MATERIALS PROVIDED:
★ ★ ★ ★ ★

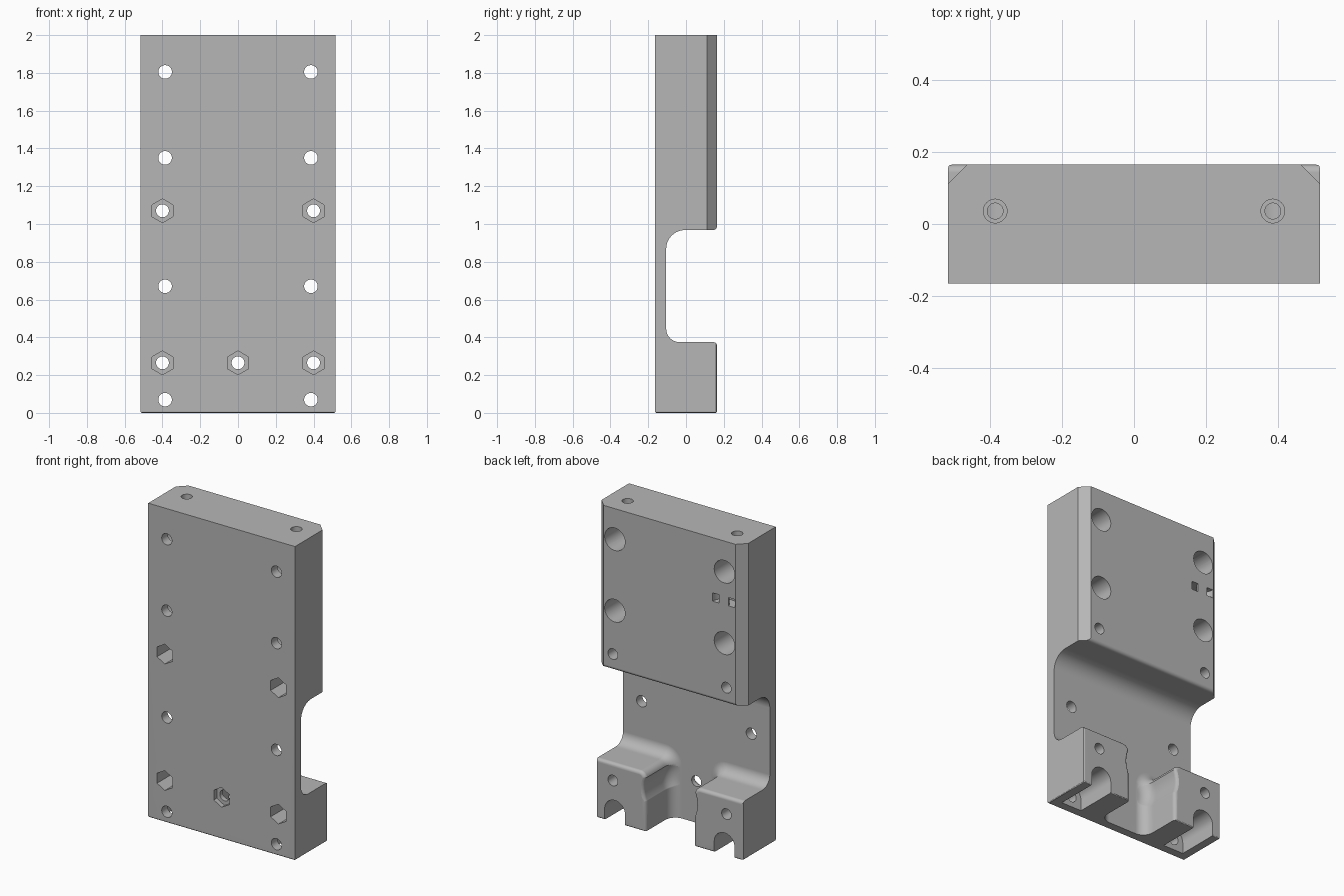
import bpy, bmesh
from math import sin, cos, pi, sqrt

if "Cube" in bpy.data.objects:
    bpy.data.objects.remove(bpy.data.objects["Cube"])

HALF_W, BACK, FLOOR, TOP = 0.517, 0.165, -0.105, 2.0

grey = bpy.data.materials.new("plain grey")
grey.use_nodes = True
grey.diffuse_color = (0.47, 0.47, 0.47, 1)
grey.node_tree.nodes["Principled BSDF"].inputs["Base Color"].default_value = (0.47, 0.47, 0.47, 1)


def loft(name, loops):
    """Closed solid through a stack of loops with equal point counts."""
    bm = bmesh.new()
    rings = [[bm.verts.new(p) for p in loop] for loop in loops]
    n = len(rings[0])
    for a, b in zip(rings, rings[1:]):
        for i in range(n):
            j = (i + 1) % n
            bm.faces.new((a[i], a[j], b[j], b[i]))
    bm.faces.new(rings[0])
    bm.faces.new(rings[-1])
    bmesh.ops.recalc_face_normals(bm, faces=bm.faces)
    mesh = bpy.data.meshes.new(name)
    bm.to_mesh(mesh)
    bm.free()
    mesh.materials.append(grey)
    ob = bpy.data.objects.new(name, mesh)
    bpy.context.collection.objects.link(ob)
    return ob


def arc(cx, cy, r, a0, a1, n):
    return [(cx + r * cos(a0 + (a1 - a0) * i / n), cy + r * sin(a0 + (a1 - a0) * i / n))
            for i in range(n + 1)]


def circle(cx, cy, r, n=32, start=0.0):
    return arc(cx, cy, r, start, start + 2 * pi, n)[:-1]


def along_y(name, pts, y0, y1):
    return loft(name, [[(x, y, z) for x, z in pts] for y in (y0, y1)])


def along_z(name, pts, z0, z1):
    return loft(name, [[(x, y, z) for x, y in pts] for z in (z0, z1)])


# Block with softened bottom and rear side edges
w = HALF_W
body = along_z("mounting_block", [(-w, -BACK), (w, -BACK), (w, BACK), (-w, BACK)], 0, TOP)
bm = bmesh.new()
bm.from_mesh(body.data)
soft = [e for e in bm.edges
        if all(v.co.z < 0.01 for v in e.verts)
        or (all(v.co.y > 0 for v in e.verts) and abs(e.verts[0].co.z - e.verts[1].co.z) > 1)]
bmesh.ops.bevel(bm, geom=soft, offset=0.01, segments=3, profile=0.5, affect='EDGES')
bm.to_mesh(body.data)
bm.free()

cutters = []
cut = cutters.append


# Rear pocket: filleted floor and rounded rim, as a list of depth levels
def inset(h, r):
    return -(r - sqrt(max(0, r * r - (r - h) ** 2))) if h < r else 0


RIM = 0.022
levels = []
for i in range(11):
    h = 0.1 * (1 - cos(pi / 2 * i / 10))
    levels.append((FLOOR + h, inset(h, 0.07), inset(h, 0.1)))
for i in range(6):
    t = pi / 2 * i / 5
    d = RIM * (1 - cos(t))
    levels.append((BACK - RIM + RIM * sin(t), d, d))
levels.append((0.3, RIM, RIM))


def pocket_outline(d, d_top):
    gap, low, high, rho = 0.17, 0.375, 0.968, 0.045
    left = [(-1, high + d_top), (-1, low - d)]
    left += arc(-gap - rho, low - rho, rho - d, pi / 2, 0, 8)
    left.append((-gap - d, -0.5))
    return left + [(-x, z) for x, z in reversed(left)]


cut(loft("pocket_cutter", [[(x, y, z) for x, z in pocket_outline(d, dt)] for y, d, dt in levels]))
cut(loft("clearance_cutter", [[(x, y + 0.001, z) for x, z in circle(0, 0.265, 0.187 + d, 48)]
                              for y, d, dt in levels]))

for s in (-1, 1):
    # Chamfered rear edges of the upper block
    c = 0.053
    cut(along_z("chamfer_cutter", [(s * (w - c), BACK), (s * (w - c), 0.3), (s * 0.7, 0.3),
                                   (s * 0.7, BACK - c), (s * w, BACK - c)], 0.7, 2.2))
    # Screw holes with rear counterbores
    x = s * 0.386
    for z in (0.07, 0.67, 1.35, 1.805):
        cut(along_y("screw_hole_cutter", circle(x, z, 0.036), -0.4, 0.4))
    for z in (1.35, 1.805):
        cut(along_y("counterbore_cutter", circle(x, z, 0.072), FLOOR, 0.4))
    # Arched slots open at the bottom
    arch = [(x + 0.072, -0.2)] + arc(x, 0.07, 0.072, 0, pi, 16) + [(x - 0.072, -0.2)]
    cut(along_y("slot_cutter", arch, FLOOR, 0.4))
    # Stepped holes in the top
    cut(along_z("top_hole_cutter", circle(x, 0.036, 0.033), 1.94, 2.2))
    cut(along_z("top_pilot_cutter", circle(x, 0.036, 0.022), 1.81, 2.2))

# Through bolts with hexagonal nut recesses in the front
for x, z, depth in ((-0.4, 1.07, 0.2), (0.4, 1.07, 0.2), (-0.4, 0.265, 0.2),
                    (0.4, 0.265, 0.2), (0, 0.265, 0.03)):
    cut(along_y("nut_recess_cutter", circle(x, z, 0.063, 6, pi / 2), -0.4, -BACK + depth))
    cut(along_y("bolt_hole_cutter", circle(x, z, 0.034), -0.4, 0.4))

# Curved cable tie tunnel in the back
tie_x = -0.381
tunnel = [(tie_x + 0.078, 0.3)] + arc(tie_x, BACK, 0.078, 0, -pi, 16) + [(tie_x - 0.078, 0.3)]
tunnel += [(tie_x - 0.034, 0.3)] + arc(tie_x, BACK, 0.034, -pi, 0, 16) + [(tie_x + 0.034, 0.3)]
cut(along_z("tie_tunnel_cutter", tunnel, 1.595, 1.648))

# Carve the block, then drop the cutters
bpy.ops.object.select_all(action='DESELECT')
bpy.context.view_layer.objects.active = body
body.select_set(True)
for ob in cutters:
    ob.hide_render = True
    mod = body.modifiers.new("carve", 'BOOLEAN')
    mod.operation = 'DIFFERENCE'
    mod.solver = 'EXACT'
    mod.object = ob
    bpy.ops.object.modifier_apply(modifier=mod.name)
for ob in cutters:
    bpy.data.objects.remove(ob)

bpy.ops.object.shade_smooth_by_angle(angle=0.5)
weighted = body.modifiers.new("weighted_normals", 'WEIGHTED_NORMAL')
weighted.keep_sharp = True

★ ★ ★ ★ ★

EXERCISE GOAL: In the entries above, tally the lines that include the string "import". Give the figure only.

ANSWER: 2